It’s been sixteen years since the release of Rareware’s Donkey Kong Country on the SNES, and today it still stands as a shining example of how to make a delightful, addictive platforming game. With Nintendo keen to cater more heavily to its hardcore elite fanbase, few sequels could be a better indication of its intent than Donkey Kong Country Returns.
developer Retro Studios decided that it wanted to bring back the 1990s jungle classic to the Wii, which was no doubt a huge risk given the number of gamers that still fondly remember Rare’s glory days on past Nintendo platforms. Getting this wrong would have been nothing short of unforgivable.
But it’s fair to say that Retro has done everything required of it and more, creating a contemporary platforming adventure that contains a deep understanding and respect of the original games. Pixel-perfect platforming madness is coupled with a graphical presentation that looks like the CG covers of the SNES games brought to life.
The game’s premise is as simple as you’d expect from a retro classic. Donkey Kong (and Diddy Kong) are enjoying life on their peaceful island until a nearby volcano erupts and spews out a collective of instrument-shaped enemies known as the Tikis. With the power to brainwash local wildlife with their music, the evil Tikis manage to nick off with DK’s stash of bananas. As you do. Naturally, this ticks off the mighty gorilla to the point where he embarks on a noble adventure to punch their floating heads in.
From the opening level to the very last world, everything about this game’s design simply screams 1990s Nintendo. Even moving DK left to right using the Wii Remote and Nunchuk combination almost feels like you’re using a SNES pad instead. Jumping on top of enemy crabs, birds and possessed bongo drums makes you bounce and curl up into a large hairy ball, while leaping into barrels will shoot you from one side of the screen to another.
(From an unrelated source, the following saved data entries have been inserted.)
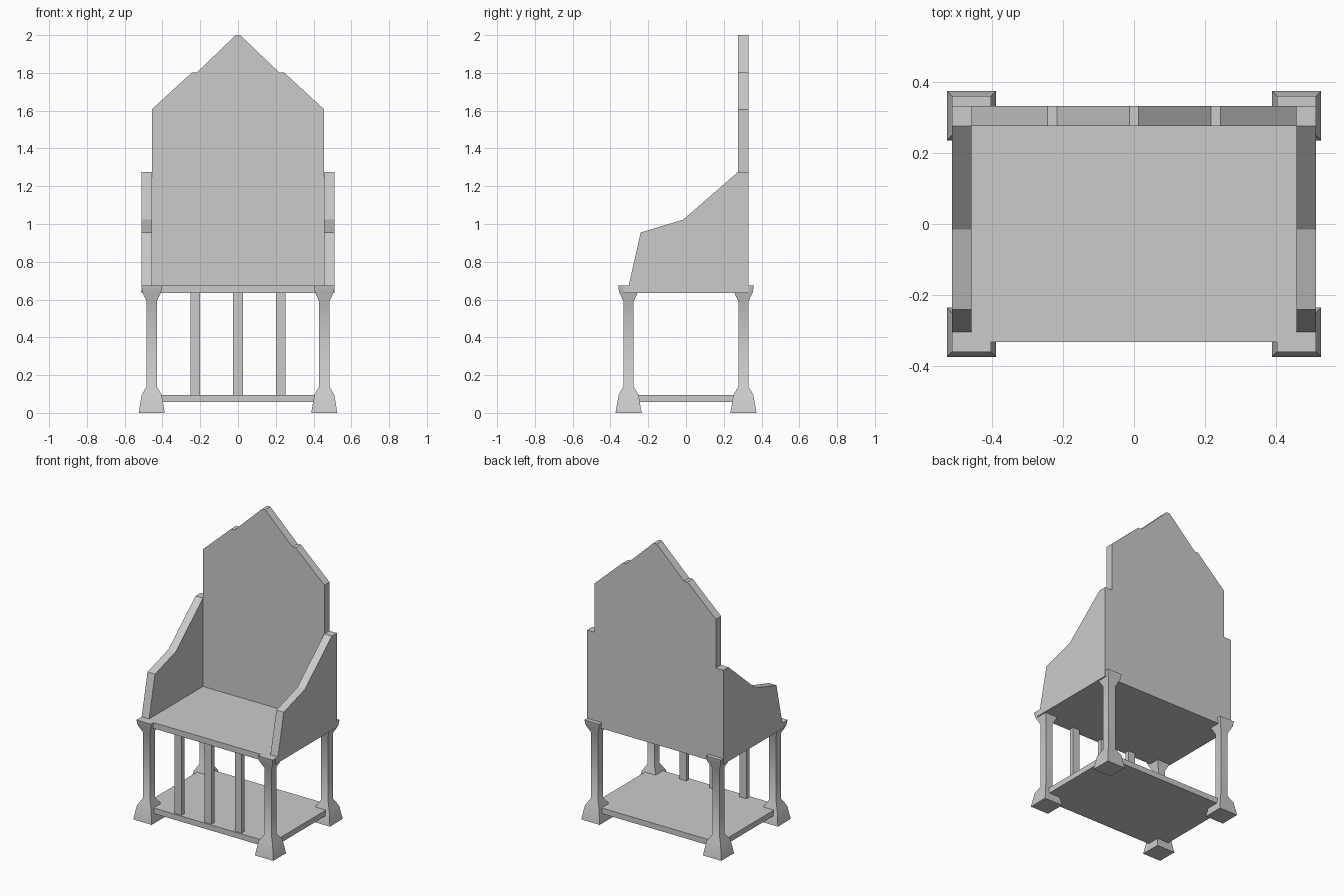
import bpy, bmesh

if "Cube" in bpy.data.objects:
    bpy.data.objects.remove(bpy.data.objects["Cube"])


def make_object(name, bm):
    bmesh.ops.recalc_face_normals(bm, faces=bm.faces)
    mesh = bpy.data.meshes.new(name)
    bm.to_mesh(mesh)
    bm.free()
    obj = bpy.data.objects.new(name, mesh)
    bpy.context.collection.objects.link(obj)
    return obj


def prism(name, outline, offset):
    """Extrude a closed outline along an offset vector."""
    bm = bmesh.new()
    face = bm.faces.new([bm.verts.new(p) for p in outline])
    new = bmesh.ops.extrude_face_region(bm, geom=[face])["geom"]
    bmesh.ops.translate(bm, vec=offset, verts=[v for v in new if isinstance(v, bmesh.types.BMVert)])
    return make_object(name, bm)


def box(name, x0, x1, y0, y1, z0, z1):
    return prism(name, [(x0, y0, z0), (x1, y0, z0), (x1, y1, z0), (x0, y1, z0)], (0, 0, z1 - z0))


def square_leg(name, cx, cy, profile):
    """Loft square rings given as (half width, height)."""
    bm = bmesh.new()
    rings = [[bm.verts.new((cx + sx * h, cy + sy * h, z))
              for sx, sy in ((-1, -1), (1, -1), (1, 1), (-1, 1))] for h, z in profile]
    for a, b in zip(rings, rings[1:]):
        for i in range(4):
            j = (i + 1) % 4
            bm.faces.new((a[i], a[j], b[j], b[i]))
    bm.faces.new(rings[0])
    bm.faces.new(rings[-1])
    obj = make_object(name, bm)
    bpy.ops.object.select_all(action="DESELECT")
    obj.select_set(True)
    bpy.context.view_layer.objects.active = obj
    bpy.ops.object.shade_smooth_by_angle(angle=0.75)


# Legs with flared feet and capitals
LEG = [(0.069, 0), (0.053, 0.095), (0.027, 0.14), (0.027, 0.59), (0.05, 0.64), (0.055, 0.675)]
for side, sx in (("left", -1), ("right", 1)):
    for end, sy in (("front", -1), ("back", 1)):
        square_leg(f"{end}_{side}_leg", sx * 0.457, sy * 0.304, LEG)

# Seat and lower shelf
box("seat", -0.512, 0.512, -0.331, 0.331, 0.635, 0.675)
box("shelf", -0.484, 0.484, -0.331, 0.331, 0.057, 0.095)

# Front slats
for i, x in enumerate((-0.226, 0, 0.226)):
    box(f"front_slat_{i + 1}", x - 0.026, x + 0.026, -0.32, -0.29, 0.095, 0.635)

# Side panels with sloping arm line
ARM = [(-0.303, 0.675), (-0.24, 0.955), (-0.015, 1.023), (0.275, 1.275), (0.331, 1.275), (0.331, 0.675)]
for side, sx in (("left", -1), ("right", 1)):
    prism(f"{side}_side_panel", [(sx * 0.456, y, z) for y, z in ARM], (sx * 0.056, 0, 0))

# Stepped gable back
HALF = [(0.456, 0.675), (0.456, 1.607), (0.243, 1.803), (0.217, 1.803), (0.012, 2.0)]
gable = HALF + [(-x, z) for x, z in reversed(HALF)]
prism("back_panel", [(x, 0.275, z) for x, z in gable], (0, 0.056, 0))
While a lot of things are in keeping with the original Donkey Kong Country
adds a few new elements of its own design to make for an updated experience. DK now has the ability to clutch onto grassy surfaces, which can allow player to travel across ceilings, rotating platforms and anything else besides.
Motion control has been cleverly designed into the control system too - shake the Wii Remote and Nunchuk to make the hairy fella ground pound, and shake the Remote while moving to roll into enemies.
It’s moves like these that help make up the DNA of Donkey Kong Country Returns
’ level design, with ground pounding necessary to destroy blocks underneath you, open new and secret pathways and even dynamically transforming existing routes. One moment you’re traipsing along a sandy beach, the next you’ve slammed next to a cannon that destroys a pirate ship in the horizon and shapes it in such a way for you to cross.